filed under: health and social benefits
Non-motorized trail access was identified as a cost-effective public health strategy for increasing physical activity levels in the Oregon population.
by Terry Bergerson, Project Manager, Oregon Parks and Recreation Department, Randall Rosengerger, Associate Dean for Student Success and is Professor of Applied Economics, Oregon State University - College of Forestry
|The recently completed Oregon Statewide Comprehensive Outdoor Recreation Plan (SCORP) identifies a need for additional funding for non-motorized trails in the state. For close-to-home trails, an investment in state resources for non-motorized trail access was identified as a cost-effective public health strategy for increasing physical activity levels in the Oregon population.
This presentation includes findings from a research study conducted by Oregon State University that measured the energy expenditure of people engaged in non-motorized trail use in Oregon, the health benefits as cost of illness savings associated with this trail use, and the economic recreation benefits associated with trail use, all of which are based on statewide outdoor recreation participation survey results.
The presentation also includes methods used to determine a total annual dollar amount needed for a proposed non-motorized trails fund, a set of preferred potential funding sources, options for administering a non-motorized trails fund, and preferred strategies for moving forward with establishing a dedicated non-motorized trails fund in Oregon.
Recommendations from American Trails
Use this interactive map to find where, when, and how these funds are being used.
Everything you need to know about the positive impact of trails on health, environment, economics, and more.
A 48-mile water trail along the Chattahoochee River in Georgia.

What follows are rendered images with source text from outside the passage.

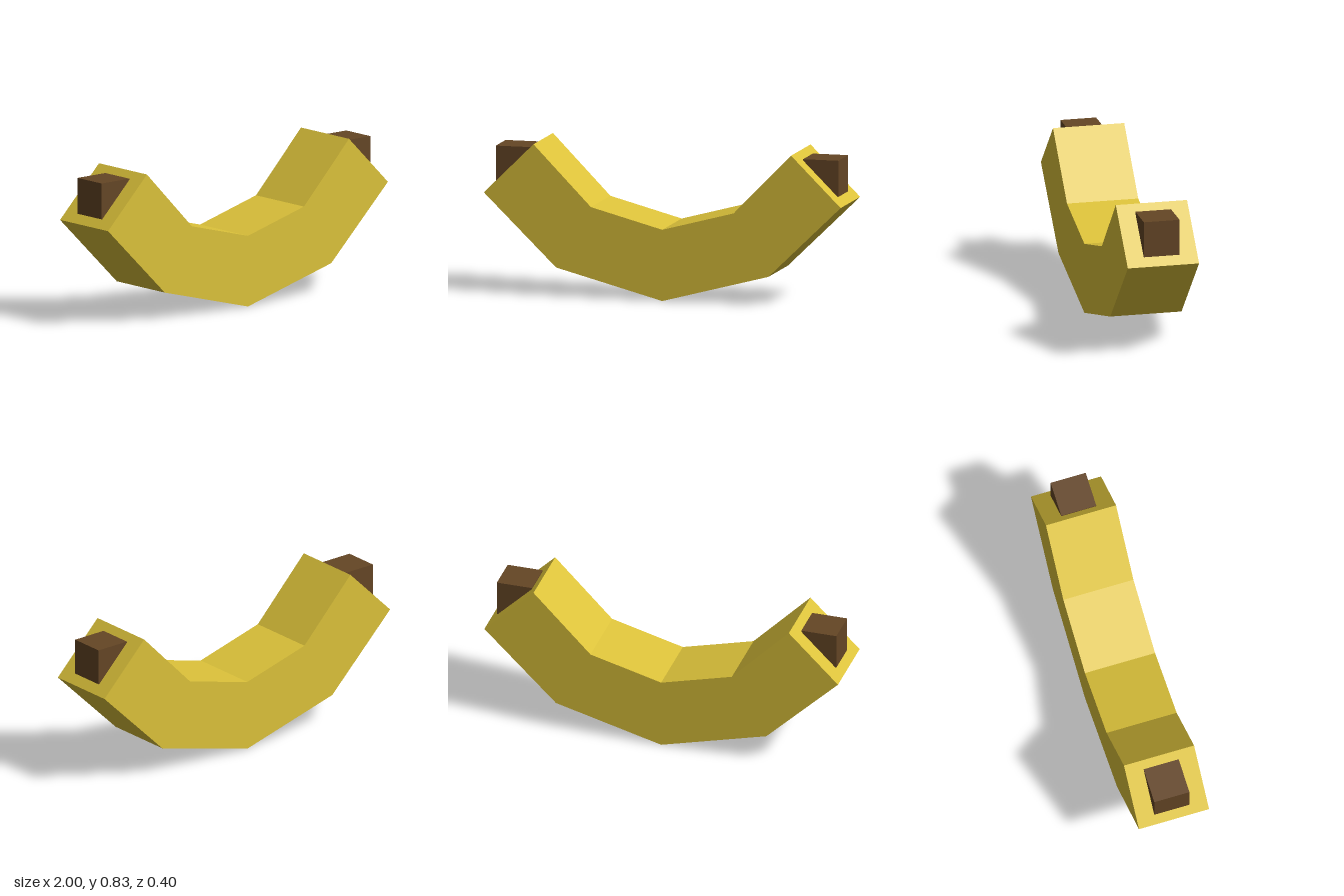
import * as THREE from 'three';

export function createModel() {
  const yellow = new THREE.MeshStandardMaterial({ color: 0xdcc23a });
  yellow.name = 'banana yellow';
  const brown = new THREE.MeshStandardMaterial({ color: 0x654625 });
  brown.name = 'stem brown';

  const model = new THREE.Group();
  model.name = 'banana';

  // Curved body: half outline from bottom centre to top centre, then mirrored
  const half = [[0, 0.005], [0.595, 0.163], [1, 0.557], [0.722, 0.832], [0.4, 0.502], [0, 0.395]];
  const mirrored = half.slice(1, -1).reverse().map(([x, y]) => [-x, y]);
  const outline = new THREE.Shape([...half, ...mirrored].map(([x, y]) => new THREE.Vector2(x, y - 0.005)));
  const bodyGeometry = new THREE.ExtrudeGeometry(outline, { depth: 0.396, bevelEnabled: false });
  bodyGeometry.translate(0, 0, -0.198);
  const body = new THREE.Mesh(bodyGeometry, yellow);
  body.name = 'body';
  model.add(body);

  // Square stubs, half sunk into the slanted ends
  for (const side of [-1, 1]) {
    const stub = new THREE.Mesh(new THREE.BoxGeometry(0.198, 0.198, 0.198), brown);
    stub.name = side > 0 ? 'leftStem' : 'rightStem';
    stub.position.set(side * 0.861, 0.695, 0);
    model.add(stub);
  }

  return model;
}
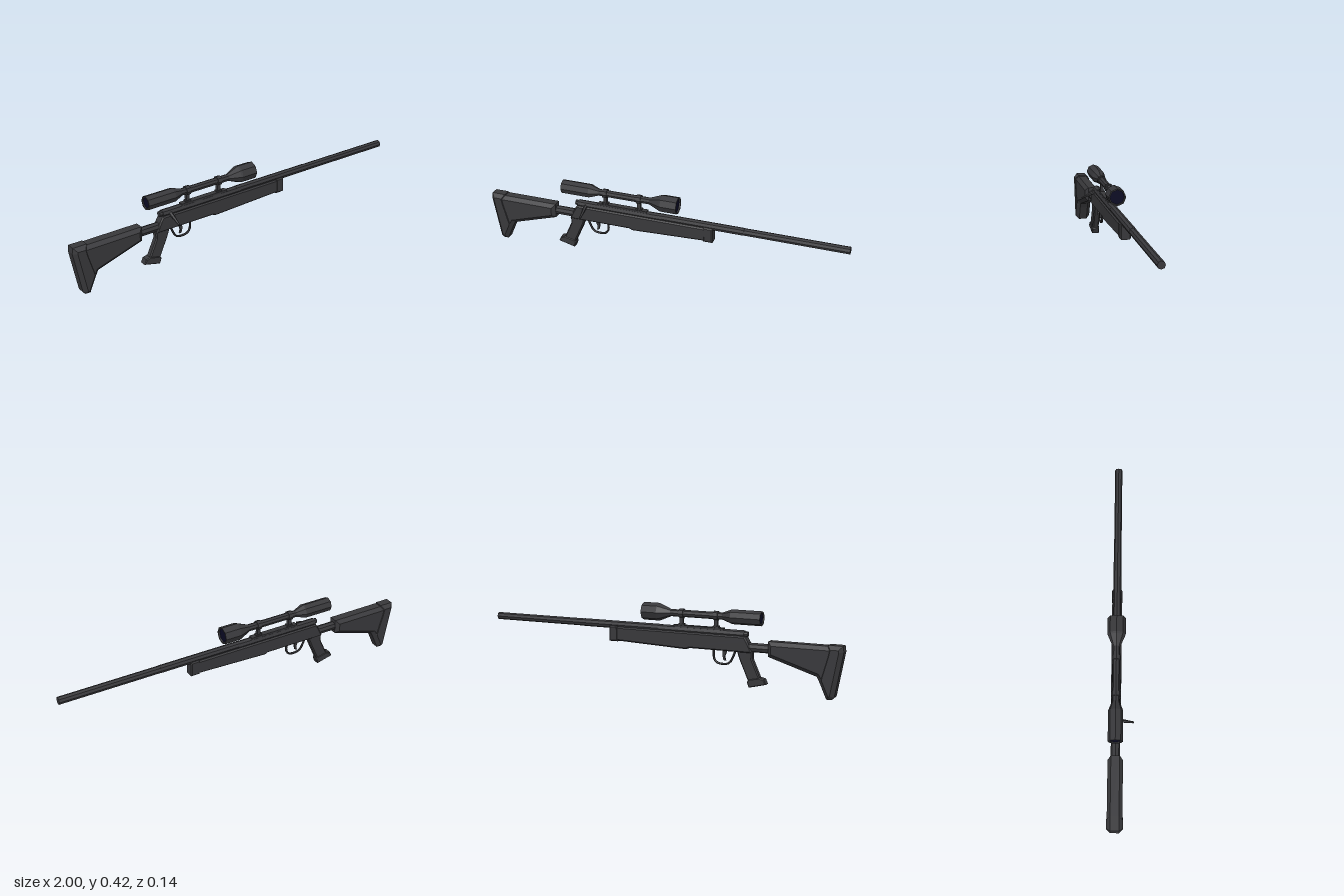
import * as THREE from 'three';

const AXIS_Z = -0.023; // the gun's centre plane; the bolt handle reaches out to +z

export function createModel() {
  const gunmetal = new THREE.MeshStandardMaterial({ color: 0x38383b });
  gunmetal.name = 'gunmetal';
  const lensGlass = new THREE.MeshStandardMaterial({ color: 0x0a0a24 });
  lensGlass.name = 'lensGlass';

  const model = new THREE.Group();
  model.name = 'rifle';
  const body = new THREE.Group();
  body.name = 'body';
  body.position.z = AXIS_Z;
  model.add(body);

  // Faceted mesh
  function add(name, geometry, material = gunmetal) {
    const flat = geometry.index ? geometry.toNonIndexed() : geometry;
    flat.computeVertexNormals();
    const mesh = new THREE.Mesh(flat, material);
    mesh.name = name;
    body.add(mesh);
    return mesh;
  }

  // Side profile with chamfered edges, centred across the gun
  function plate(name, points, halfWidth, chamfer, inset = chamfer) {
    const shape = new THREE.Shape(points.map(([x, y]) => new THREE.Vector2(x, y)));
    const depth = 2 * (halfWidth - chamfer);
    const geometry = new THREE.ExtrudeGeometry(shape, {
      depth, bevelEnabled: chamfer > 0, bevelSegments: 1,
      bevelThickness: chamfer, bevelSize: inset, bevelOffset: -inset,
    });
    return add(name, geometry.translate(0, 0, -depth / 2));
  }

  // Eight-sided rod along x
  function rod(name, x0, x1, y, r0, r1 = r0, material = gunmetal) {
    const geometry = new THREE.CylinderGeometry(r1, r0, x1 - x0, 8);
    geometry.rotateZ(-Math.PI / 2).translate((x0 + x1) / 2, y, 0);
    return add(name, geometry, material);
  }

  function box(name, x0, x1, y0, y1, halfWidth) {
    const geometry = new THREE.BoxGeometry(x1 - x0, y1 - y0, halfWidth * 2);
    return add(name, geometry.translate((x0 + x1) / 2, (y0 + y1) / 2, 0));
  }

  // Shoulder stock and butt pad
  plate('stock', [
    [-0.97, 0.27], [-0.97, 0.09], [-0.93, 0.04], [-0.905, 0.04],
    [-0.867, 0.113], [-0.612, 0.192], [-0.612, 0.27],
  ], 0.039, 0.017, 0.02);
  plate('buttPad', [
    [-0.995, 0.275], [-1, 0.245], [-0.958, 0.016], [-0.945, 0.003], [-0.918, 0.003],
    [-0.875, 0.1], [-0.91, 0.225], [-0.92, 0.275],
  ], 0.042, 0.02, 0.02);
  rod('stockTube', -0.63, -0.5, 0.229, 0.024);

  // Receiver and fore-end
  plate('receiver', [
    [-0.527, 0.203], [-0.5, 0.262], [-0.485, 0.285], [0.25, 0.285],
    [0.25, 0.211], [-0.165, 0.195], [-0.18, 0.203],
  ], 0.026, 0.007);
  plate('foreEndBlock', [
    [0.235, 0.29], [0.235, 0.207], [0.285, 0.207], [0.285, 0.29],
  ], 0.028, 0.006);
  rod('action', -0.48, 0.0, 0.292, 0.022);
  rod('boltCap', -0.497, -0.455, 0.295, 0.014, 0.018);

  // Barrel
  rod('barrel', -0.02, 0.45, 0.294, 0.021);
  rod('muzzleSection', 0.45, 1, 0.294, 0.02);

  // Pistol grip with flared foot
  plate('grip', [
    [-0.527, 0.212], [-0.525, 0.17], [-0.57, 0.07], [-0.505, 0.055],
    [-0.457, 0.163], [-0.44, 0.212],
  ], 0.018, 0.006);
  plate('gripFoot', [
    [-0.602, 0.046], [-0.59, 0.072], [-0.565, 0.078], [-0.51, 0.066],
    [-0.5, 0.052], [-0.51, 0.023],
  ], 0.021, 0.004);

  // Trigger guard as a bent band, with the trigger inside
  const guardPath = new THREE.CatmullRomCurve3([
    [-0.43, 0.205], [-0.411, 0.16], [-0.395, 0.138], [-0.365, 0.131],
    [-0.33, 0.136], [-0.313, 0.155], [-0.31, 0.205],
  ].map(([x, y]) => new THREE.Vector3(x, y, 0)));
  add('triggerGuard', new THREE.TubeGeometry(guardPath, 14, 0.006, 6));
  plate('trigger', [
    [-0.385, 0.205], [-0.372, 0.17], [-0.378, 0.15], [-0.366, 0.152],
    [-0.36, 0.175], [-0.362, 0.205],
  ], 0.005, 0);

  // Bolt handle on the left-hand face, drooping outward
  const root = new THREE.Vector3(-0.435, 0.291, 0.012);
  const tip = new THREE.Vector3(-0.435, 0.255, 0.092);
  const along = tip.clone().sub(root);
  const handle = add('boltHandle', new THREE.CylinderGeometry(0.005, 0.011, along.length(), 6));
  handle.position.copy(root).add(tip).multiplyScalar(0.5);
  handle.quaternion.setFromUnitVectors(new THREE.Vector3(0, 1, 0), along.normalize());

  // Scope rail and two ring mounts
  const scopeY = 0.379;
  box('scopeRail', -0.365, -0.085, 0.3, 0.318, 0.015);
  for (const x of [-0.323, -0.13]) {
    box('mountBase', x - 0.016, x + 0.016, 0.314, 0.326, 0.012);
    box('mountPost', x - 0.009, x + 0.009, 0.32, 0.362, 0.009);
    rod('mountRing', x - 0.012, x + 0.012, scopeY, 0.025);
  }

  // Scope body: eyepiece, tube and objective bell with recessed ends
  const scopeProfile = [
    [0.029, -0.562], [0.03, -0.57], [0.038, -0.57], [0.038, -0.41], [0.019, -0.36],
    [0.019, -0.07], [0.044, -0.01], [0.047, 0.0], [0.047, 0.088], [0.04, 0.088], [0.038, 0.076],
  ].map(([r, x]) => new THREE.Vector2(r, x));
  const scope = new THREE.LatheGeometry(scopeProfile, 8);
  add('scopeBody', scope.rotateZ(-Math.PI / 2).translate(0, scopeY, 0));
  rod('eyepieceLens', -0.564, -0.558, scopeY, 0.03, 0.03, lensGlass);
  rod('objectiveLens', 0.074, 0.08, scopeY, 0.039, 0.039, lensGlass);

  return model;
}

The water trail is contained within the Chattahoochee River National Recreation Area (NRA).